Task item: Your answer should consist only of the records, copied exactly, with the images removed.

Source records:

- - - -

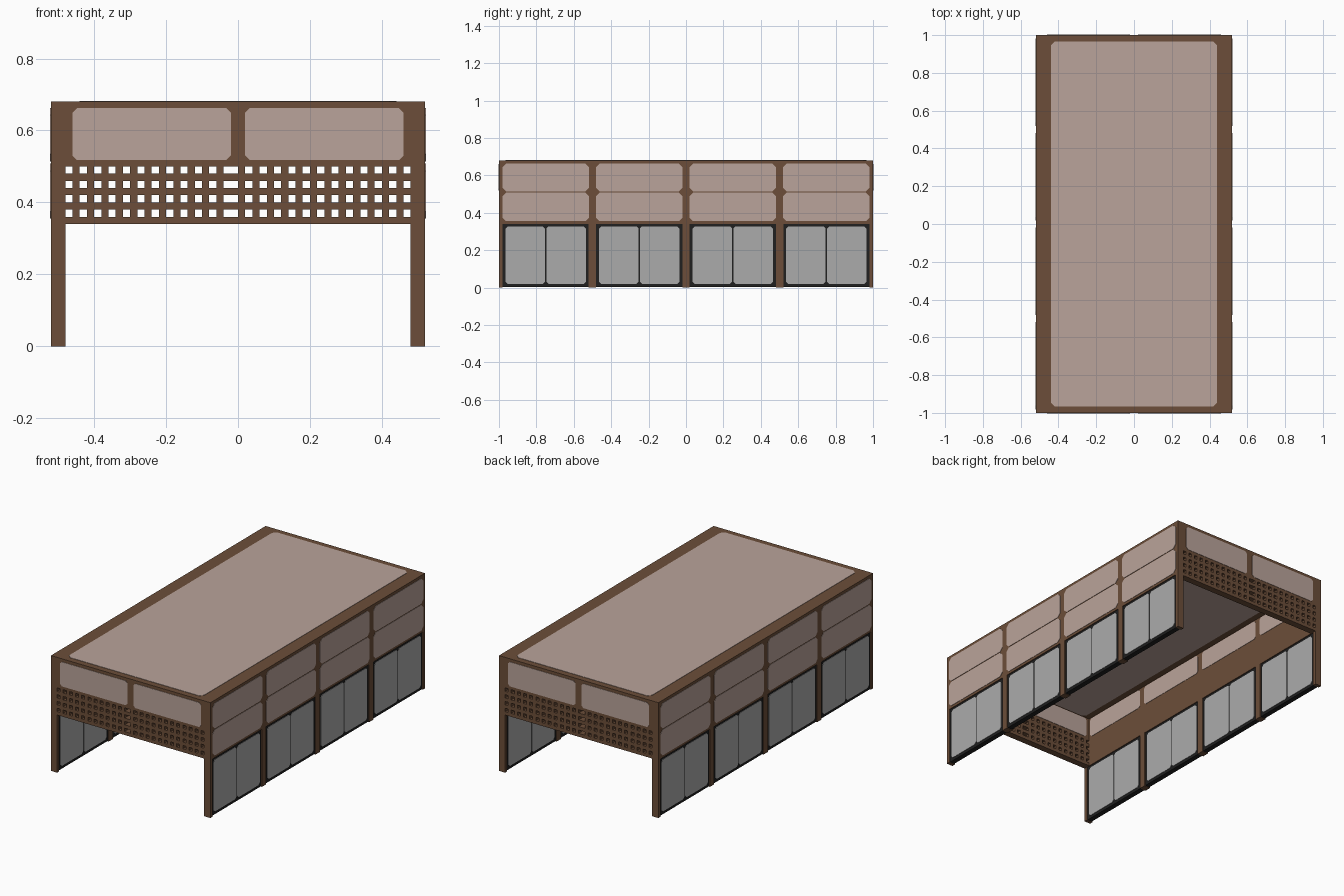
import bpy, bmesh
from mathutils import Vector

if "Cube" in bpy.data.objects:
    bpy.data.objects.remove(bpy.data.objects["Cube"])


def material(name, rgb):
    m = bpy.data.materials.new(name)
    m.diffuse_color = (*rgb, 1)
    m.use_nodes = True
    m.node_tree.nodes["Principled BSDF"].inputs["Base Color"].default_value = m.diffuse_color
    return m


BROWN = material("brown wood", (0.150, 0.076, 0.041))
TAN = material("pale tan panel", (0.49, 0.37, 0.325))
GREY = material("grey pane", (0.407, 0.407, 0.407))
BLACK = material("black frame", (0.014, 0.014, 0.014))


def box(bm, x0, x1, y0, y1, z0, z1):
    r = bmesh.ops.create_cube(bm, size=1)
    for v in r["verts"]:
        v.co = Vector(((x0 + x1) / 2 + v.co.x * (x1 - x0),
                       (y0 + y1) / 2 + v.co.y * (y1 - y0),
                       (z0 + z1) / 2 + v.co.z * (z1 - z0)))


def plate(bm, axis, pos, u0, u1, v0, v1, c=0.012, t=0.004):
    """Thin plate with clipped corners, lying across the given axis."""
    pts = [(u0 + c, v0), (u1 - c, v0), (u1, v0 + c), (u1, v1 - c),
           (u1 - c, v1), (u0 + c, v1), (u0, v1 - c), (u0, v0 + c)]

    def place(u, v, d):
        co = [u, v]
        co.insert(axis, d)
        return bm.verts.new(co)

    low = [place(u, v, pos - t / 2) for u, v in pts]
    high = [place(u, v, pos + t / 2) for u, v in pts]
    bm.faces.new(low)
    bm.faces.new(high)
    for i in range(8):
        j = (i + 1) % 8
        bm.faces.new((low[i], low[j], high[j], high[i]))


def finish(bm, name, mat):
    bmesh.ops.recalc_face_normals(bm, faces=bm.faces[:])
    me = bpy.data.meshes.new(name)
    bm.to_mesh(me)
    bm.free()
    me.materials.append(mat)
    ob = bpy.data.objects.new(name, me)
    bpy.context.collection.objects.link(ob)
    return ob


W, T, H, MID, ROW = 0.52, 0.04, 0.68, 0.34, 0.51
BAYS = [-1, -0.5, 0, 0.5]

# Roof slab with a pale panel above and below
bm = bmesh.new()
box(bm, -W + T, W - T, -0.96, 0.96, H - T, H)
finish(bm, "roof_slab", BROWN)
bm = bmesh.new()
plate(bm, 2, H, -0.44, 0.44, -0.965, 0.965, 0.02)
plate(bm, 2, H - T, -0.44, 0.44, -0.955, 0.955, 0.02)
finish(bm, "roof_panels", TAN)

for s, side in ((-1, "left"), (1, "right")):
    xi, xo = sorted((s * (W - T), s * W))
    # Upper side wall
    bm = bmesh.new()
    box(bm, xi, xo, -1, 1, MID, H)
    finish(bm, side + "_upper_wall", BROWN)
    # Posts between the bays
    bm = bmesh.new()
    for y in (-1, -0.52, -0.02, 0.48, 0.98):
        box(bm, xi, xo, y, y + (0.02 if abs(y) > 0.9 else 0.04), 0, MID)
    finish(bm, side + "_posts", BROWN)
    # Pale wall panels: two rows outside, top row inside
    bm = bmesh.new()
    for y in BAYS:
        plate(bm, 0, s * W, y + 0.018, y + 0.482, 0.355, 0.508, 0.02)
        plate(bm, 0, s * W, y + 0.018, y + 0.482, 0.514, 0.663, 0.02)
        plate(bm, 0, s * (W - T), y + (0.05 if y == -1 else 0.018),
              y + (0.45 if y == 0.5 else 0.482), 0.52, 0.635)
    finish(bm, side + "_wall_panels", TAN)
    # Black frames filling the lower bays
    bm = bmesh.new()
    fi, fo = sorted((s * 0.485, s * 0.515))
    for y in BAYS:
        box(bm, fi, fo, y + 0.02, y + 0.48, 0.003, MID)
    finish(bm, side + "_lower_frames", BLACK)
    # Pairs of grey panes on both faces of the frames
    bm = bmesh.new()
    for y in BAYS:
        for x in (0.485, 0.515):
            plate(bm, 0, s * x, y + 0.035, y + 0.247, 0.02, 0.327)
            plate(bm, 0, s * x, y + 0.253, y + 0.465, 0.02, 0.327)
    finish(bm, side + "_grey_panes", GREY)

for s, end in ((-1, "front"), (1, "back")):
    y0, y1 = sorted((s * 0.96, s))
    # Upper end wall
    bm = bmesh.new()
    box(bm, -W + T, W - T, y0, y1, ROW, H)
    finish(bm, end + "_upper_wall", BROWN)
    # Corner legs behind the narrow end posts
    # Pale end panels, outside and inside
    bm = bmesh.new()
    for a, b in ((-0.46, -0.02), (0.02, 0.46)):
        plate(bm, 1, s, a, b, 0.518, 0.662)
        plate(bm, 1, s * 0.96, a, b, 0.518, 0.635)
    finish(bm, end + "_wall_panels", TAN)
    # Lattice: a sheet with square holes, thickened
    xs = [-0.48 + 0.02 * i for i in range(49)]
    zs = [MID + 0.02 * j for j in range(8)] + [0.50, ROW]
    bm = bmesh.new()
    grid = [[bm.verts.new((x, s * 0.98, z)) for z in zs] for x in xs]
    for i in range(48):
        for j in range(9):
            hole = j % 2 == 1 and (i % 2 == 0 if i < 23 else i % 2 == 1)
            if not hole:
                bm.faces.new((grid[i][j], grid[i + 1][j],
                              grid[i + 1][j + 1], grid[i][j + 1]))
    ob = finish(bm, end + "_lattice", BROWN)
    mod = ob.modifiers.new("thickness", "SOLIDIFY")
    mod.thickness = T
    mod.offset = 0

- - - -

Finished task:
import bpy, bmesh
from mathutils import Vector

if "Cube" in bpy.data.objects:
    bpy.data.objects.remove(bpy.data.objects["Cube"])


def material(name, rgb):
    m = bpy.data.materials.new(name)
    m.diffuse_color = (*rgb, 1)
    m.use_nodes = True
    m.node_tree.nodes["Principled BSDF"].inputs["Base Color"].default_value = m.diffuse_color
    return m


BROWN = material("brown wood", (0.150, 0.076, 0.041))
TAN = material("pale tan panel", (0.49, 0.37, 0.325))
GREY = material("grey pane", (0.407, 0.407, 0.407))
BLACK = material("black frame", (0.014, 0.014, 0.014))


def box(bm, x0, x1, y0, y1, z0, z1):
    r = bmesh.ops.create_cube(bm, size=1)
    for v in r["verts"]:
        v.co = Vector(((x0 + x1) / 2 + v.co.x * (x1 - x0),
                       (y0 + y1) / 2 + v.co.y * (y1 - y0),
                       (z0 + z1) / 2 + v.co.z * (z1 - z0)))


def plate(bm, axis, pos, u0, u1, v0, v1, c=0.012, t=0.004):
    """Thin plate with clipped corners, lying across the given axis."""
    pts = [(u0 + c, v0), (u1 - c, v0), (u1, v0 + c), (u1, v1 - c),
           (u1 - c, v1), (u0 + c, v1), (u0, v1 - c), (u0, v0 + c)]

    def place(u, v, d):
        co = [u, v]
        co.insert(axis, d)
        return bm.verts.new(co)

    low = [place(u, v, pos - t / 2) for u, v in pts]
    high = [place(u, v, pos + t / 2) for u, v in pts]
    bm.faces.new(low)
    bm.faces.new(high)
    for i in range(8):
        j = (i + 1) % 8
        bm.faces.new((low[i], low[j], high[j], high[i]))


def finish(bm, name, mat):
    bmesh.ops.recalc_face_normals(bm, faces=bm.faces[:])
    me = bpy.data.meshes.new(name)
    bm.to_mesh(me)
    bm.free()
    me.materials.append(mat)
    ob = bpy.data.objects.new(name, me)
    bpy.context.collection.objects.link(ob)
    return ob


W, T, H, MID, ROW = 0.52, 0.04, 0.68, 0.34, 0.51
BAYS = [-1, -0.5, 0, 0.5]

# Roof slab with a pale panel above and below
bm = bmesh.new()
box(bm, -W + T, W - T, -0.96, 0.96, H - T, H)
finish(bm, "roof_slab", BROWN)
bm = bmesh.new()
plate(bm, 2, H, -0.44, 0.44, -0.965, 0.965, 0.02)
plate(bm, 2, H - T, -0.44, 0.44, -0.955, 0.955, 0.02)
finish(bm, "roof_panels", TAN)

for s, side in ((-1, "left"), (1, "right")):
    xi, xo = sorted((s * (W - T), s * W))
    # Upper side wall
    bm = bmesh.new()
    box(bm, xi, xo, -1, 1, MID, H)
    finish(bm, side + "_upper_wall", BROWN)
    # Posts between the bays
    bm = bmesh.new()
    for y in (-1, -0.52, -0.02, 0.48, 0.98):
        box(bm, xi, xo, y, y + (0.02 if abs(y) > 0.9 else 0.04), 0, MID)
    finish(bm, side + "_posts", BROWN)
    # Pale wall panels: two rows outside, top row inside
    bm = bmesh.new()
    for y in BAYS:
        plate(bm, 0, s * W, y + 0.018, y + 0.482, 0.355, 0.508, 0.02)
        plate(bm, 0, s * W, y + 0.018, y + 0.482, 0.514, 0.663, 0.02)
        plate(bm, 0, s * (W - T), y + (0.05 if y == -1 else 0.018),
              y + (0.45 if y == 0.5 else 0.482), 0.52, 0.635)
    finish(bm, side + "_wall_panels", TAN)
    # Black frames filling the lower bays
    bm = bmesh.new()
    fi, fo = sorted((s * 0.485, s * 0.515))
    for y in BAYS:
        box(bm, fi, fo, y + 0.02, y + 0.48, 0.003, MID)
    finish(bm, side + "_lower_frames", BLACK)
    # Pairs of grey panes on both faces of the frames
    bm = bmesh.new()
    for y in BAYS:
        for x in (0.485, 0.515):
            plate(bm, 0, s * x, y + 0.035, y + 0.247, 0.02, 0.327)
            plate(bm, 0, s * x, y + 0.253, y + 0.465, 0.02, 0.327)
    finish(bm, side + "_grey_panes", GREY)

for s, end in ((-1, "front"), (1, "back")):
    y0, y1 = sorted((s * 0.96, s))
    # Upper end wall
    bm = bmesh.new()
    box(bm, -W + T, W - T, y0, y1, ROW, H)
    finish(bm, end + "_upper_wall", BROWN)
    # Corner legs behind the narrow end posts
    # Pale end panels, outside and inside
    bm = bmesh.new()
    for a, b in ((-0.46, -0.02), (0.02, 0.46)):
        plate(bm, 1, s, a, b, 0.518, 0.662)
        plate(bm, 1, s * 0.96, a, b, 0.518, 0.635)
    finish(bm, end + "_wall_panels", TAN)
    # Lattice: a sheet with square holes, thickened
    xs = [-0.48 + 0.02 * i for i in range(49)]
    zs = [MID + 0.02 * j for j in range(8)] + [0.50, ROW]
    bm = bmesh.new()
    grid = [[bm.verts.new((x, s * 0.98, z)) for z in zs] for x in xs]
    for i in range(48):
        for j in range(9):
            hole = j % 2 == 1 and (i % 2 == 0 if i < 23 else i % 2 == 1)
            if not hole:
                bm.faces.new((grid[i][j], grid[i + 1][j],
                              grid[i + 1][j + 1], grid[i][j + 1]))
    ob = finish(bm, end + "_lattice", BROWN)
    mod = ob.modifiers.new("thickness", "SOLIDIFY")
    mod.thickness = T
    mod.offset = 0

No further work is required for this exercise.